Deuteronomy 24:1-5. When a man takes a wife and marries her, and it happens that she finds no favor in his eyes because he has found some indecency in her, and he writes her a certificate of divorce and puts it in her hand and sends her out from his house [remember this is what Joseph intended to do with Mary when he found out she was with child], and she leaves his house and goes and becomes another man’s wife, and if the latter husband turns against her and writes her a certificate of divorce and puts it in her hand and sends her out of his house, or if the latter husband dies who took her to be his wife, then her former husband who sent her away is not allowed to take her again to be his wife, since she has been defiled; for that is an abomination before the LORD, and you shall not bring sin on the land which the LORD your God gives you as an inheritance.
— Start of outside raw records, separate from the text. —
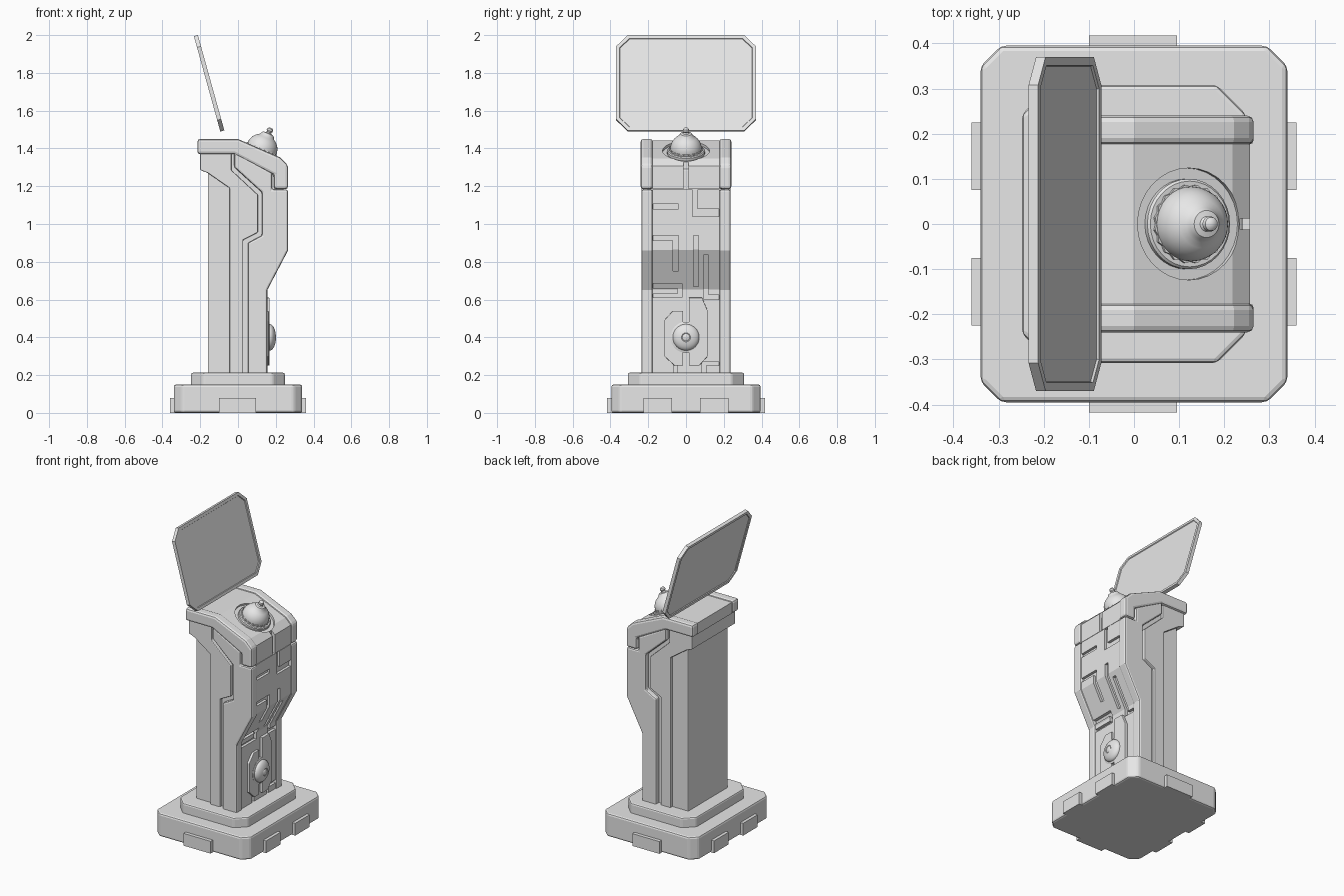
import bpy, bmesh, math
from mathutils import Matrix, Vector

if "Cube" in bpy.data.objects:
    bpy.data.objects.remove(bpy.data.objects["Cube"])

grey = bpy.data.materials.new("light_grey")
grey.use_nodes = True
grey.diffuse_color = (0.8, 0.8, 0.8, 1)
grey.node_tree.nodes["Principled BSDF"].inputs["Base Color"].default_value = (0.8, 0.8, 0.8, 1)


def finish(name, bm, bevel=0.0, smooth=False):
    bmesh.ops.recalc_face_normals(bm, faces=bm.faces)
    mesh = bpy.data.meshes.new(name)
    bm.to_mesh(mesh)
    bm.free()
    mesh.materials.append(grey)
    ob = bpy.data.objects.new(name, mesh)
    bpy.context.collection.objects.link(ob)
    if bevel:
        mod = ob.modifiers.new("bevel", "BEVEL")
        mod.width, mod.segments, mod.limit_method = bevel, 2, "ANGLE"
        mod.angle_limit = math.radians(30)
    if smooth:
        bpy.ops.object.select_all(action="DESELECT")
        ob.select_set(True)
        bpy.context.view_layer.objects.active = ob
        bpy.ops.object.shade_smooth_by_angle(angle=math.radians(35))
    return ob


def add_prism(bm, pts, a, b, axis):
    """Extrude a 2D outline from a to b along the axis."""
    place = {"x": lambda p, t: (t, p[0], p[1]),
             "y": lambda p, t: (p[0], t, p[1]),
             "z": lambda p, t: (p[0], p[1], t)}[axis]
    low = [bm.verts.new(place(p, a)) for p in pts]
    high = [bm.verts.new(place(p, b)) for p in pts]
    bm.faces.new(low)
    bm.faces.new(high)
    for i in range(len(pts)):
        j = (i + 1) % len(pts)
        bm.faces.new((low[i], low[j], high[j], high[i]))


def prism(name, pts, a, b, axis="y", bevel=0.0):
    bm = bmesh.new()
    add_prism(bm, pts, a, b, axis)
    return finish(name, bm, bevel)


def rect(u0, u1, v0, v1):
    return [(u0, v0), (u1, v0), (u1, v1), (u0, v1)]


def octagon(u, v, c):
    return [(u - c, -v), (u, c - v), (u, v - c), (u - c, v),
            (c - u, v), (-u, v - c), (-u, c - v), (c - u, -v)]


def lathe(name, profile, centre, direction, steps=32):
    """Revolve (radius, height) points about a direction."""
    bm = bmesh.new()
    vs = [bm.verts.new((r, 0, h)) for r, h in profile]
    edges = [bm.edges.new(pair) for pair in zip(vs, vs[1:])]
    bmesh.ops.spin(bm, geom=vs + edges, cent=(0, 0, 0), axis=(0, 0, 1),
                   angle=2 * math.pi, steps=steps)
    bmesh.ops.remove_doubles(bm, verts=bm.verts, dist=1e-5)
    turn = Vector((0, 0, 1)).rotation_difference(Vector(direction)).to_matrix().to_4x4()
    bm.transform(Matrix.Translation(centre) @ turn)
    return finish(name, bm, smooth=True)


def cut(target, cutter):
    cutter.hide_render = True
    mod = target.modifiers.new("cut", "BOOLEAN")
    mod.object, mod.solver, mod.use_self = cutter, "EXACT", True
    mesh = bpy.data.meshes.new_from_object(
        target.evaluated_get(bpy.context.evaluated_depsgraph_get()))
    target.modifiers.clear()
    target.data = mesh
    bpy.data.objects.remove(cutter)


# Stepped plinth with feet tabs
prism("base", octagon(0.34, 0.395, 0.045), 0, 0.15, "z", 0.012)
prism("base_step", octagon(0.248, 0.308, 0.065), 0.14, 0.213, "z", 0.01)
for s, side in ((1, "rear"), (-1, "front")):
    prism(side + "_tab", rect(-0.1, 0.095, 0, 0.08), s * 0.37, s * 0.418)
    for t, end in ((1, "left"), (-1, "right")):
        prism(f"{side}_{end}_tab", rect(*sorted((s * 0.075, s * 0.225)), 0, 0.08),
              t * 0.32, t * 0.36, "x")

# Column core
prism("column", [(-0.16, 0.2), (0.13, 0.2), (0.13, 0.655), (0.24, 0.865), (0.24, 1.29),
                 (0, 1.39), (-0.16, 1.39)], -0.205, 0.205, bevel=0.008)

# Middle side plates joined by the neck at the back
prism("neck_and_side_plates",
      [(-0.2, 1.38), (-0.2, 1.285), (-0.16, 1.27), (-0.045, 1.19), (-0.045, 0.2),
       (0.027, 0.2), (0.027, 0.915), (0.105, 0.955), (0.105, 1.155), (-0.035, 1.285),
       (-0.035, 1.38)], -0.225, 0.225, bevel=0.005)

# Front cheeks and the cap rails above them
cheek = [(-0.02, 1.38), (-0.02, 1.3), (0.127, 1.167), (0.127, 0.94), (0.052, 0.9),
         (0.052, 0.2), (0.155, 0.2), (0.155, 0.65), (0.265, 0.86), (0.265, 1.182),
         (0.18, 1.182), (0.18, 1.27)]
cap = [(-0.215, 1.37), (-0.215, 1.45), (0, 1.45), (0.222, 1.353), (0.265, 1.31),
       (0.265, 1.185), (0.19, 1.185), (0.19, 1.26), (-0.02, 1.37)]
for s, side in ((1, "rear"), (-1, "front")):
    prism(side + "_cheek", cheek, s * 0.176, s * 0.236, bevel=0.01)
    prism(side + "_cap_rail", cap, s * 0.176, s * 0.24, bevel=0.014)

# Cap centre with ring recess and front slot
centre = prism("cap_centre",
               [(-0.207, 1.37), (-0.207, 1.442), (-0.002, 1.442), (0.218, 1.346),
                (0.257, 1.307), (0.257, 1.185), (0.19, 1.185), (0.19, 1.26),
                (-0.02, 1.365)], -0.177, 0.177)
seat, tilt = Vector((0.122, 0, 1.389)), Vector((0.4, 0, 0.917))
cut(centre, lathe("recess_cutter", [(0, -0.016), (0.124, -0.016), (0.124, 0.06), (0, 0.06)],
                  seat, tilt))
cut(centre, prism("slot_cutter", rect(0.235, 0.3, 1.1, 1.4), -0.012, 0.012))

# Top lamp: ring, fluted collar, dome and finial
lathe("lamp_ring", [(0, -0.02), (0.1, -0.02), (0.1, -0.002), (0.095, 0.003), (0, 0.003)],
      seat, tilt)
dome = [(0.083 * math.cos(a), 0.01 + 0.08 * math.sin(a))
        for a in (math.radians(d) for d in range(0, 61, 10))]
lathe("lamp_dome", [(0, -0.01), (0.083, -0.01)] + dome +
      [(0.036, 0.088), (0.03, 0.097), (0.017, 0.1), (0.012, 0.106), (0.017, 0.114),
       (0.015, 0.124), (0.008, 0.13), (0, 0.131)], seat, tilt)
bm = bmesh.new()
flutes = [(r * math.cos(i * math.pi / 20), r * math.sin(i * math.pi / 20))
          for i in range(40) for r in [0.088 if i % 2 else 0.083]]
add_prism(bm, flutes, -0.005, 0.012, "z")
bm.transform(Matrix.Translation(seat) @
             Vector((0, 0, 1)).rotation_difference(tilt).to_matrix().to_4x4())
finish("lamp_collar", bm)

# Front panel with circuit-like slots
panel = prism("front_panel",
              [(0.12, 0.2), (0.148, 0.2), (0.148, 0.652), (0.257, 0.862), (0.257, 1.183),
               (0.23, 1.183), (0.23, 0.868), (0.12, 0.658)], -0.178, 0.178)
slots = [(-0.2, -0.04, 1.08, 1.105),
         (0.035, 0.062, 1.04, 1.2), (0.035, 0.2, 1.04, 1.08),
         (-0.2, -0.04, 0.912, 0.938), (-0.068, -0.04, 0.75, 0.938),
         (0.04, 0.065, 0.67, 0.94),
         (0.093, 0.119, 0.6, 0.835), (0.093, 0.2, 0.6, 0.625),
         (-0.2, -0.02, 0.662, 0.686), (-0.045, -0.02, 0.62, 0.686), (-0.2, -0.02, 0.61, 0.63),
         (-0.065, -0.045, 0.19, 0.27), (0.085, 0.105, 0.19, 0.27), (0.085, 0.2, 0.25, 0.27)]
bm = bmesh.new()
for slot in slots:
    add_prism(bm, rect(*slot), 0.05, 0.4, "x")
cut(panel, finish("slot_cutters", bm))

# Raised plates and round knob low on the front
prism("knob_plate_right", [(-0.015, 0.25), (-0.06, 0.25), (-0.115, 0.3), (-0.115, 0.49),
                           (-0.07, 0.54), (-0.015, 0.54)], 0.14, 0.163, "x", 0.003)
prism("knob_plate_left", [(0.015, 0.25), (0.07, 0.25), (0.115, 0.3), (0.115, 0.54),
                          (0.085, 0.61), (0.015, 0.61)], 0.14, 0.167, "x", 0.003)
bulge = [(0.07 * math.cos(a), 0.02 + 0.033 * math.sin(a))
         for a in (math.radians(d) for d in range(0, 71, 10))]
lathe("knob", [(0, -0.01), (0.082, -0.01), (0.082, 0.016), (0.072, 0.02)] + bulge +
      [(0.02, 0.049), (0.016, 0.052), (0, 0.053)], (0.148, 0, 0.4), (1, 0, 0))

# Tilted screen: frame with inset faces on both sides
bm = bmesh.new()
add_prism(bm, octagon(0.37, 0.262, 0.062), -0.011, 0.011, "x")
bmesh.ops.recalc_face_normals(bm, faces=bm.faces)
big = [f for f in bm.faces if len(f.verts) == 8]
bmesh.ops.inset_individual(bm, faces=big, thickness=0.02, depth=0)
bmesh.ops.inset_individual(bm, faces=big, thickness=0.003, depth=-0.005)
bm.transform(Matrix.Translation((-0.153, 0, 1.745)) @ Matrix.Rotation(math.radians(-15.5), 4, "Y"))
finish("screen", bm)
When a man takes a new wife, he shall not go out with the army nor be charged with any duty; he shall be free at home one year and shall give happiness to his wife whom he has taken.
Q: What happened to a woman who was sent out from her husband? A: She was destitute and unwanted, and she became dependent on the community for survival.
Rather than granting permission to divorce for any reason, the Torah set restrictions on what was permissible. Jesus said this was because of their spiritual immaturity and lack of God’s heart.
Jeremiah 6:16. Thus says the LORD, “Stand by the ways and see and ask for the ancient paths, where the good way is, and walk in it; and you shall find rest for your souls. But they said, ‘We will not walk in it.’”
Malachi 2:13-16. “This is another thing you do: you cover the altar of the LORD with tears, with weeping and with groaning, because He no longer regards the offering or accepts it with favor from your hand. Yet you say, ‘For what reason?’ Because the LORD has been a witness between you and the wife of your youth, against whom you have dealt treacherously, though she is your companion and your wife by covenant. Take heed then to your spirit, and let no one deal treacherously against the wife of your youth. For I hate divorce,” says the LORD, the God of Israel, “and him who covers his garment with wrong,” says the LORD of hosts. “So take heed to your spirit, that you do not deal treacherously.”
Q: What is the world’s view of marriage? How is that viewpoint different than God’s?
Q: Why is divorce so prevalent in our society (and the church)?
Q: Why do you think God hates divorce? A: Because the effects of divorce permeate the larger family and the community. Divorce has a long and destructive ripple through people’s lives.
Q: What is the primary purpose of marriage? A: To serve and glorify God.
Q: What is necessary to make marriage work? A: Adherence to God’s Word in a broad sense. Support from other believers, prayer, commitment. What else?
Q: Do we have customs or practices that are allowed, but aren’t necessarily good?
Throughout the Scripture, the Lord admonishes men to love their wives. He sticks up for them.
1 Peter 3:7. You husbands likewise, live with your wives in an understanding way, as with a weaker vessel, since she is a woman; and grant her honor as a fellow heir of the grace of life, so that your prayers may not be hindered.